The speech was billed as non-political. But Palin did touch on some Tea Party themes and rallied her conservative base.
School officials hope her appearance in the end will bring in several hundred dollars. Palin's appearance fee, thought to be $75,000, was reportedly covered by private donors.
During her speech last night, Palin took aim at Pennsylvania's board of education.
Sarah Palin is calling Pennsylvania's plans to issue new guidelines limiting the number of sweets allowed in classrooms: "a nanny state run amok".
"I look at Pennsylvania and I think of sweets - I think of Hershey. Then I think, how dare they ban sweets from school here," said Palin.
Before her Bucks County speech, she tweeted that she intended to bring the students cookies to make her point about "laissez faire government."
"I brought dozens and dozens of cookies. I had to shake it up for you guys, especially the press okay."

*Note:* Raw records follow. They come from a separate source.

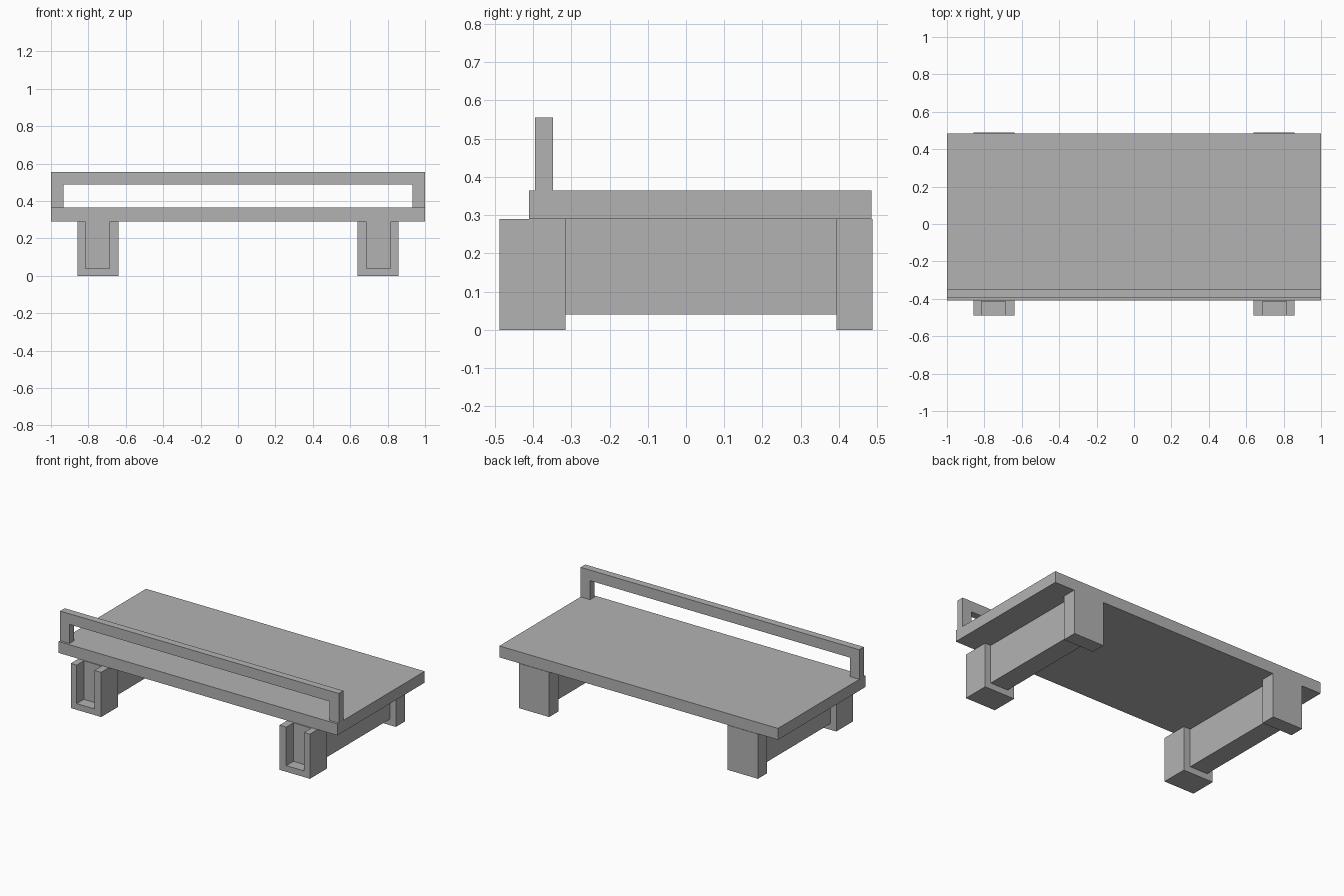
import bpy
import bmesh

cube = bpy.data.objects.get("Cube")
if cube:
    bpy.data.objects.remove(cube, do_unlink=True)

# Single plain grey finish
grey = bpy.data.materials.new("plain_grey")
grey.use_nodes = True
colour = (0.45, 0.45, 0.45, 1)
grey.diffuse_color = colour
grey.node_tree.nodes["Principled BSDF"].inputs["Base Color"].default_value = colour


def extrude_profile(name, points, y0, y1):
    """Solid made from an x-z outline swept along y."""
    bm = bmesh.new()
    face = bm.faces.new([bm.verts.new((x, y0, z)) for x, z in points])
    swept = bmesh.ops.extrude_face_region(bm, geom=[face])["geom"]
    verts = [v for v in swept if isinstance(v, bmesh.types.BMVert)]
    bmesh.ops.translate(bm, verts=verts, vec=(0, y1 - y0, 0))
    bmesh.ops.recalc_face_normals(bm, faces=bm.faces)
    mesh = bpy.data.meshes.new(name)
    bm.to_mesh(mesh)
    bm.free()
    mesh.materials.append(grey)
    obj = bpy.data.objects.new(name, mesh)
    bpy.context.collection.objects.link(obj)
    return obj


def rect(x0, x1, z0, z1):
    return [(x0, z0), (x1, z0), (x1, z1), (x0, z1)]


DECK_BOTTOM, DECK_TOP = 0.29, 0.364
FRONT, BACK = -0.488, 0.488
INNER, OUTER = 0.64, 0.858          # foot width
SLOT_IN, SLOT_OUT = 0.688, 0.816    # beam width
FLOOR = 0.04

# Flat deck
extrude_profile("deck", rect(-1, 1, DECK_BOTTOM, DECK_TOP), -0.41, 0.485)

# Low guard rail: two end posts joined by a long top bar
RAIL_UNDER, RAIL_TOP, POST = 0.487, 0.556, 0.932
extrude_profile("guard_rail", [
    (-1, DECK_TOP), (-POST, DECK_TOP), (-POST, RAIL_UNDER),
    (POST, RAIL_UNDER), (POST, DECK_TOP), (1, DECK_TOP),
    (1, RAIL_TOP), (-1, RAIL_TOP)], -0.395, -0.348)

# Slotted front feet, solid back feet and the beams between them
for side, s in (("left", 1), ("right", -1)):
    channel = [(INNER, 0), (OUTER, 0), (OUTER, DECK_BOTTOM),
               (SLOT_OUT, DECK_BOTTOM), (SLOT_OUT, FLOOR),
               (SLOT_IN, FLOOR), (SLOT_IN, DECK_BOTTOM), (INNER, DECK_BOTTOM)]
    extrude_profile(side + "_front_foot", [(s * x, z) for x, z in channel],
                    FRONT, -0.315)
    extrude_profile(side + "_back_foot",
                    rect(s * INNER, s * OUTER, 0, DECK_BOTTOM), 0.393, BACK)
    extrude_profile(side + "_beam",
                    rect(s * SLOT_IN, s * SLOT_OUT, FLOOR, DECK_BOTTOM),
                    -0.415, 0.393)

Palin raises a larger point: Government intervention in school nutrition programs continues to be a point of contention in Congress. No stranger to controversy, Palin told the crowd she is hoping to spark conversation.
"I wanted these kids to bring home the idea to their parents for discussion," said Palin. "Who should be making the decisions what you eat, school choice and everything else? Should it be government or should it be the parents? It should be the parents." However, on Wednesday,Pennsylvania State Department of Education says Palin misrepresented the nutritional guidelines that the state board of education is considering.
They assert that there will be no "cookie ban" as she stated and that they will not mandate a limit on school parties.
It does sound like they are strongly suggesting, however, that parents make healthier options available and schools consider consolidating birthday parties to one per month.
The Pennsylvania Board of Education expects to vote on the new guidelines this spring. Again, these are just guidelines - not a legislative order.
Palin does raise a broader issue. Obesity is one of this country's biggest health problems, but legislation comes with a price. In August, the U.S. Senate passed legislation expanding children's access to more nutritious meals at a cost estimated at $4.5-billion.
Information from the Morning Call used in this report